Carr, in an interview, said one way to do this is to charge companies such as Amazon, Google and Netflix. He cited “companies that take advantage of the modern network and pay next to nothing”.
The proposal adds to the struggles for big tech companies in Washington, where lawmakers and regulators threaten to break down social media providers and deprive them of key legal protections. Now Carr, who once called on the FCC to “do her part to get Big Tech under control”, wants to make the pain worse.
Congress voted $ 3.2 billion in December for an emergency broadband program that offers $ 50 in monthly grants. The program has attracted more than 2.3 million homes. But once it runs out, maybe in a few months, the addiction reverts to the struggling grant introduced in 1997 – which typically pays $ 9.25 per month per household.
Carr in a Newsweek op-ed suggested lawmakers and regulators could set fees for web companies like Google, Facebook, Apple, and even Microsoft for Xbox games.
The call from Carr, a Republican, sparked interest.
“It’s an intriguing idea. And we’re going to need some ideas,” Interim FCC President Jessica Rosenworcel, a Democrat, told Bloomberg TV on Friday.
“Keeping the Universal Service Fund strong is really important to ensure that broadband helps reach rural America, and also provides support for broadband and affordability in urban America,” he said. she declared.

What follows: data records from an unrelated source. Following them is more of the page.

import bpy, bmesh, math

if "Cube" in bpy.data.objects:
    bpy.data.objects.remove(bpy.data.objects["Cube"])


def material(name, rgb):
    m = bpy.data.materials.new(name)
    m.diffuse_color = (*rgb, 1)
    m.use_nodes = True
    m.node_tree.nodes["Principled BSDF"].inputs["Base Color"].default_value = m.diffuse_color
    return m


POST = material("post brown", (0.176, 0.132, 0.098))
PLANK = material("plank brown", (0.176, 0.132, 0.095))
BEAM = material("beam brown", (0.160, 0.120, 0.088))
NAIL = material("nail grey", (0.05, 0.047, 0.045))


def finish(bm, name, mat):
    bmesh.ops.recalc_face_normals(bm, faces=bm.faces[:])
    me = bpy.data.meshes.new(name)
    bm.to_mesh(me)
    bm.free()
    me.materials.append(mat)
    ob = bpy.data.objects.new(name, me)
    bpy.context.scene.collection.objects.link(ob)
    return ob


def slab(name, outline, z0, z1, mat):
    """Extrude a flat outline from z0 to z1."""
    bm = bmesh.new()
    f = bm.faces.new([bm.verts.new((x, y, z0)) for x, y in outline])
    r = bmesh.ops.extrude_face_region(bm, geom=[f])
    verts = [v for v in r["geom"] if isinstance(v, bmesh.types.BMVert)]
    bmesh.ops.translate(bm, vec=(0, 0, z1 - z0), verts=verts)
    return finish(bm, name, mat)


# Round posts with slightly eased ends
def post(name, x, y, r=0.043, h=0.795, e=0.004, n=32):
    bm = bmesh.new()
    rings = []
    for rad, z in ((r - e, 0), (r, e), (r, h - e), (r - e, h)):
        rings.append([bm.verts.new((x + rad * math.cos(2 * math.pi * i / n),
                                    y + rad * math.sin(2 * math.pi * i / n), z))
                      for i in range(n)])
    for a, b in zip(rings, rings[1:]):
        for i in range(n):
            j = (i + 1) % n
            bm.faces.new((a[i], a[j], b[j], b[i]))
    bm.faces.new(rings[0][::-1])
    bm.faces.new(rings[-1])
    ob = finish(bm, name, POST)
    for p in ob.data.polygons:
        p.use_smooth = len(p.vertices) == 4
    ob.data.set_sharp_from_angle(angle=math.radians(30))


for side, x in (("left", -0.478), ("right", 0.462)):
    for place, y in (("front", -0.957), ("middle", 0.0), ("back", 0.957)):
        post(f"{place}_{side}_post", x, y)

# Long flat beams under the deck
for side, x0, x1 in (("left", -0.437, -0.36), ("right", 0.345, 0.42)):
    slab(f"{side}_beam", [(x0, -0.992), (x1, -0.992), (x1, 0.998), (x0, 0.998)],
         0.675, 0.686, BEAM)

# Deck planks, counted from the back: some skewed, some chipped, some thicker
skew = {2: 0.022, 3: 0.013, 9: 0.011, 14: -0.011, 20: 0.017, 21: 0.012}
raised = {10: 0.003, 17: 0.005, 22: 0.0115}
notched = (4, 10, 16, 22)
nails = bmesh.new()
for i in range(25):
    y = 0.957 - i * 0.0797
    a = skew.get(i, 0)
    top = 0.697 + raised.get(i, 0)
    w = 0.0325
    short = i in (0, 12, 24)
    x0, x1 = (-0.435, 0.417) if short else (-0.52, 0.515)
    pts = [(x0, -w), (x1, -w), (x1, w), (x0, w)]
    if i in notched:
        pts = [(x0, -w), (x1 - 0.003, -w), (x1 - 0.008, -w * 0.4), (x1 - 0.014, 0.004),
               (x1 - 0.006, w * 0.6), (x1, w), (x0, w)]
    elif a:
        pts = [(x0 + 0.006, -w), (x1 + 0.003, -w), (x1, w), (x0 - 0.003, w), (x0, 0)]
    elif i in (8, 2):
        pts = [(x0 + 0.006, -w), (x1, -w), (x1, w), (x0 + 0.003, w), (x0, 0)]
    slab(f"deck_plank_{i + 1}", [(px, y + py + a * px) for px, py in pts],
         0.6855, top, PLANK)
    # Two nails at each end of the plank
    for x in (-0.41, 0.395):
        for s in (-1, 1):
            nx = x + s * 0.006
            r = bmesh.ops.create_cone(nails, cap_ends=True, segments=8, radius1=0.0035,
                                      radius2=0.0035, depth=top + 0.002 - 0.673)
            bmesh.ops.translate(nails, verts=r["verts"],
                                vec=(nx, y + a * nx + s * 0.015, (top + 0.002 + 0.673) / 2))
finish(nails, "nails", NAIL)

USTelecom says it has “all the political options on the table,” said Jonathan Spalter, chairman of the business group, which includes major operators AT&T and Verizon Communications. Spalter called for “a conversation” that “the entire Internet ecosystem” shares responsibility.
AT&T, America’s largest telephone company by revenue, perked up when Carr outlined his plan in Newsweek.
“It’s hard to imagine a successful reform that does not include a version of this proposal,” Hank Hultquist, vice president of federal regulation for AT&T, said in a tweet. The company has argued for Congressional appropriations – an idea opposed by others who fear the grant may be plagued by annual fundraising struggles.
AT&T CEO John Stankey on Thursday called the system “significantly overloaded.” If the credits are not passed, collecting royalties from “the whole industry that benefits from the Internet” could stabilize the subsidy, Stankey said in an interview with David Rubenstein at the Economic Club of Washington.
K. Dane Snowden, chairman of the Internet Association business group, in an emailed statement called on the FCC to “take a common sense approach and not punish innovative, high-quality streaming services.” . Members of the business group include Facebook, Amazon, Google, eBay, and other online companies.
Because the FCC does not have authority over Web companies, Congress should step in.
“It’s a time bomb, and it’s only getting worse. But I don’t see Congress moving quickly on this,” said Doug Brake, director of broadband and spectrum policy at Information Technology & Innovation Foundation, a non-profit research organization. “Really, almost all of the proposed funding sources are going to be controversial.”
Information for this article was provided by Scott Moritz of Bloomberg News (WPNS).